Take some yellow and red paint. Demonstrate painting a thick, yellow stripe, horizontally, onto the bottom of a piece of paper. Emphasise to the children that they only need a tiny amount of red paint on their brush to mix into the yellow. Paint the next stripe of orange paint. Demonstrate how to gradually add more red into the yellow and each time paint a horizontal stripe onto the paper until you have a sunset.
Some options for the silhouette are;
- Draw round large stencils onto black paper. Animals work well. Cut them out and glue them on. A strip of black ground, torn or cut looks nice too. If you don't have stencils you can print an animal using some free clip art, cut it out, draw around it onto card thus making your own animal to draw around. Alternatively let the children draw their own silhouettes onto black paper. (I find that they can't resist drawing faces though!)
- Wait until the sunset has dried and then paint on any silhouettes that you feel like, with black paint. Trees, building skylines, mountains, people or animals all look effective.
If you are working with older children, this is also a good introduction to pastels. Use yellow at the bottom and gradually use darker shades of orange, until you get to just red. Show the children how to blend the pastel on the paper, with their fingers, between different colours to get even more shades. The silhouettes look best done with charcoal or black pastel. If you want to, you can fix the pastel with a spray fixative or hairspray, but that's best done outside, or after the children have gone, as the fumes are quite strong.
Some possible outcomes will be,
- That the children don't have enough yellow showing once the black ground is glued on. So make sure that the black strip is thin, and the children know to have a thick stripe of yellow at the bottom.
- Other children will put too much red into the yellow paint, so they don't have many shades of orange in between yellow and red.

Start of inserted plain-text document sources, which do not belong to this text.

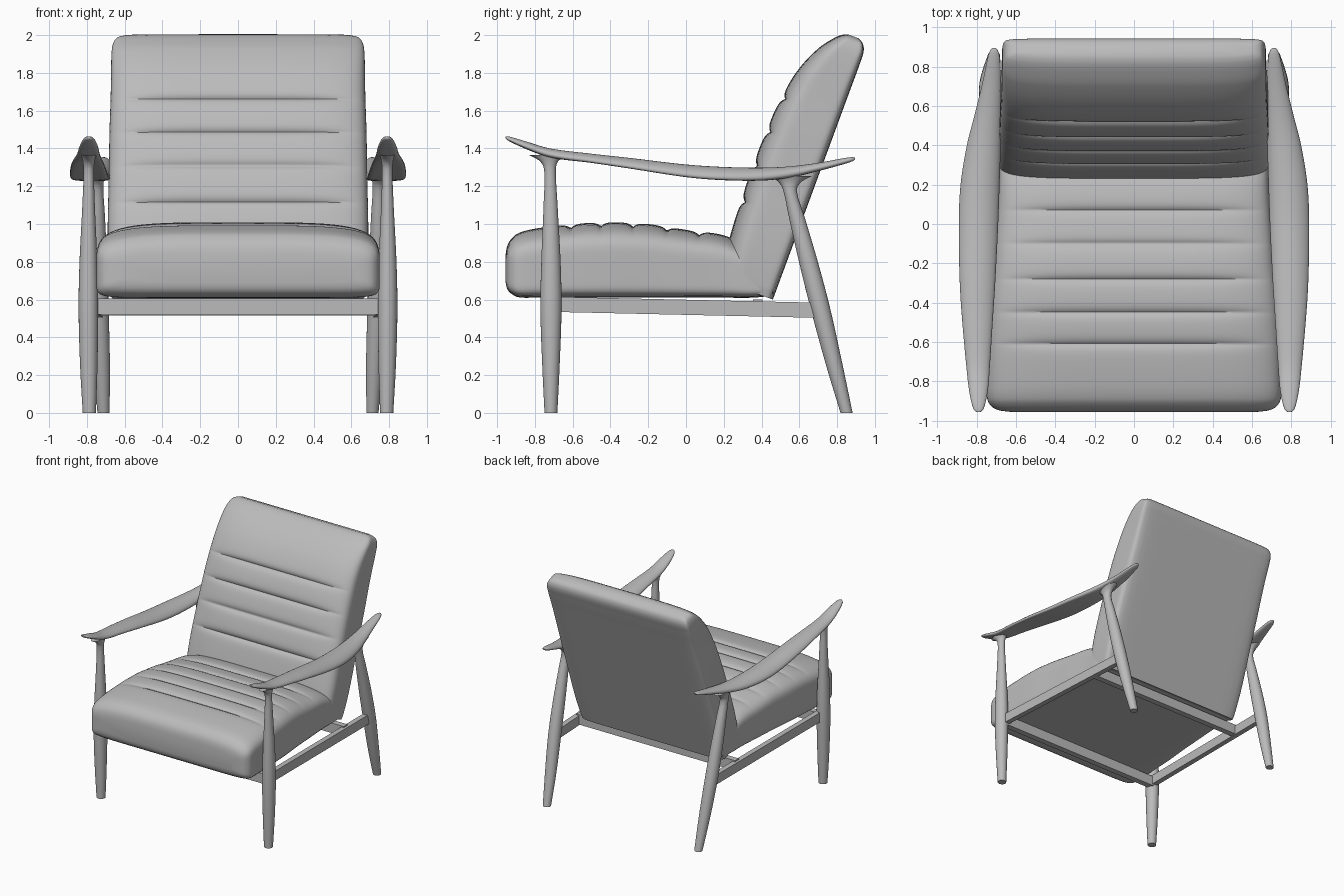
import bpy, bmesh, math
from mathutils import Vector

if "Cube" in bpy.data.objects:
    bpy.data.objects.remove(bpy.data.objects["Cube"])

grey = bpy.data.materials.new("plain grey")
grey.diffuse_color = (0.5, 0.5, 0.5, 1)
grey.use_nodes = True
grey.node_tree.nodes["Principled BSDF"].inputs["Base Color"].default_value = grey.diffuse_color


def sample(keys, s):
    """Smooth (Hermite) lookup of a key table whose first column is the parameter."""
    i = max(k for k in range(len(keys) - 1) if keys[k][0] <= s + 1e-9)
    a, b = keys[i], keys[i + 1]
    p, q = keys[max(i - 1, 0)], keys[min(i + 2, len(keys) - 1)]
    h = b[0] - a[0]
    t = (s - a[0]) / h
    out = []
    for c in range(1, len(a)):
        m0 = (b[c] - p[c]) / (b[0] - p[0]) * h
        m1 = (q[c] - a[c]) / (q[0] - a[0]) * h
        out.append((2*t**3 - 3*t*t + 1) * a[c] + (t**3 - 2*t*t + t) * m0
                   + (3*t*t - 2*t**3) * b[c] + (t**3 - t*t) * m1)
    return out


def stations(keys, step):
    """Parameters that hit every key, no further apart than step."""
    out = []
    for a, b in zip(keys, keys[1:]):
        n = max(2, math.ceil((b[0] - a[0]) / step))
        out += [a[0] + (b[0] - a[0]) * k / n for k in range(n)]
    return out + [keys[-1][0]]


def loft(name, rings, angle=50):
    bm = bmesh.new()
    rows = [[bm.verts.new(p) for p in r] for r in rings]
    n = len(rows[0])
    for a, b in zip(rows, rows[1:]):
        for i in range(n):
            bm.faces.new((a[i], a[(i + 1) % n], b[(i + 1) % n], b[i]))
    bm.faces.new(rows[0][::-1])
    bm.faces.new(rows[-1])
    bmesh.ops.recalc_face_normals(bm, faces=bm.faces)
    me = bpy.data.meshes.new(name)
    bm.to_mesh(me)
    bm.free()
    ob = bpy.data.objects.new(name, me)
    bpy.context.collection.objects.link(ob)
    me.materials.append(grey)
    bpy.ops.object.select_all(action='DESELECT')
    ob.select_set(True)
    bpy.context.view_layer.objects.active = ob
    bpy.ops.object.shade_smooth_by_angle(angle=math.radians(angle))
    return ob


def square(n):
    """Points around a unit square."""
    side = [-1 + 2 * k / n for k in range(n)]
    return ([(u, -1) for u in side] + [(1, v) for v in side]
            + [(-u, 1) for u in side] + [(-1, -v) for v in side])


def pad(name, keys, grooves, depth, place, n_face, n_under):
    """Quilted cushion: rounded-box rings (half width, low, high) with stitched grooves."""
    rings = []
    for s in stations(keys, 0.008):
        w, lo, hi = sample(keys, s)
        dip = depth * sum(math.exp(-abs(s - g) / 0.02) for g in grooves)
        ring = []
        for u, v in square(22):
            n = n_face if v > 0 else n_under
            r = (abs(u) ** n + abs(v) ** n) ** (-1 / n)
            x, h = u * r, v * r
            fade = max(0, 1 - abs(x) ** 6) if v > 0 else 0
            ring.append(place(x * w, s, (lo + hi) / 2 + h * (hi - lo) / 2 - dip * fade * max(h, 0) ** 4))
        rings.append(ring)
    return loft(name, rings)


# seat cushion: y, half width, bottom, top
seat = [(-.955, .62, .69, .84), (-.948, .68, .66, .88), (-.93, .72, .635, .915), (-.89, .745, .613, .95),
        (-.8, .75, .61, .975), (-.6, .745, .61, 1.0), (-.4, .735, .61, 1.01), (-.2, .715, .61, 1.0),
        (0, .70, .61, .97), (.2, .685, .61, .94), (.35, .68, .61, .87), (.46, .67, .62, .8)]
pad("seat_cushion", seat, (-.61, -.45, -.28, -.10, .07), .022,
    lambda x, s, h: (x, s, h), 4, 12)

# back cushion, lofted along the reclined line: distance, half width, rear, front
up, out = Vector((0, .346, .938)), Vector((0, -.938, .346))
back = [(0, .67, 0, .27), (.05, .68, 0, .30), (.25, .69, 0, .33), (.6, .685, 0, .345), (.89, .68, 0, .34),
        (1.05, .675, 0, .325), (1.2, .672, 0, .292), (1.33, .67, 0, .235), (1.40, .662, .004, .185),
        (1.44, .64, .025, .145), (1.455, .60, .055, .115)]
pad("back_cushion", back, (.433, .635, .827, 1.019), .024,
    lambda x, s, h: Vector((x, .46, .6)) + up * s + out * h, 4.5, 14)


def mirrored(name, rings, angle=50):
    for side, sx in (("right", 1), ("left", -1)):
        loft(f"{side}_{name}", [[(sx * x, y, z) for x, y, z in r] for r in rings], angle)


def turned(name, keys):
    """Turned leg: z, centre x, centre y, radius x, radius y."""
    rings = []
    for z in stations(keys, .05):
        cx, cy, rx, ry = sample(keys, z)
        rings.append([(cx + rx * math.cos(k * math.tau / 24), cy + ry * math.sin(k * math.tau / 24), z)
                      for k in range(24)])
    mirrored(name, rings)


# legs, flaring into the arms
turned("front_leg", [(0, .787, -.715, .035, .034), (.25, .79, -.715, .046, .046), (.55, .792, -.715, .052, .056),
                     (.8, .792, -.715, .047, .051), (1.1, .791, -.717, .033, .037), (1.29, .79, -.72, .027, .031),
                     (1.335, .79, -.725, .032, .05), (1.365, .79, -.73, .04, .10)])
turned("rear_leg", [(0, .712, .85, .032, .032), (.25, .722, .786, .044, .044), (.55, .735, .712, .05, .052),
                    (.8, .74, .648, .047, .05), (1.05, .743, .583, .038, .041), (1.18, .745, .55, .032, .036),
                    (1.225, .745, .55, .034, .062), (1.255, .747, .555, .045, .115)])

# armrests: y, centre x, half width, centre z, half thickness
arm = [(-.955, .79, .010, 1.458, .006), (-.94, .79, .026, 1.452, .012), (-.85, .79, .047, 1.418, .020),
       (-.72, .792, .060, 1.376, .024), (-.5, .795, .077, 1.348, .024), (-.3, .795, .09, 1.323, .027),
       (0, .79, .10, 1.283, .032), (.2, .782, .099, 1.268, .034), (.4, .763, .086, 1.264, .034),
       (.55, .743, .068, 1.275, .030), (.7, .724, .05, 1.302, .022), (.85, .712, .030, 1.336, .015),
       (.885, .711, .018, 1.344, .010), (.895, .711, .007, 1.347, .004)]
rings = []
for y in stations(arm, .03):
    cx, w, cz, t = sample(arm, y)
    ring = []
    for k in range(32):
        c, s = math.cos(k * math.tau / 32), math.sin(k * math.tau / 32)
        ring.append((cx + w * c, y, cz + t * math.copysign(abs(s) ** .85, s) - 2.2 * w * w * c * c))
    rings.append(ring)
mirrored("armrest", rings)


def bar(x0, x1, y, z0, z1, d):
    return [[(x, y - d, z0), (x, y + d, z0), (x, y + d, z1), (x, y - d, z1)] for x in (x0, x1)]


# frame rails under the seat
mirrored("side_rail", [[(x - .022, y, z), (x + .022, y, z), (x + .022, y, z + .08), (x - .022, y, z + .08)]
                       for x, y, z in ((.775, -.715, .535), (.735, .715, .503))], 30)
loft("front_rail", bar(-.77, .77, -.69, .52, .605, .025), 30)
loft("rear_rail", bar(-.745, .745, .38, .515, .60, .025), 30)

- Some children will just enjoy painting the whole picture orange and then possibly black, but that's fine. Remember the idea is that the children enjoy the experience of painting, not that you get something to display. Even the ones who end up with a picture covered in orange or black paint will have learnt something. Hopefully, that red and yellow make orange and painting is fun!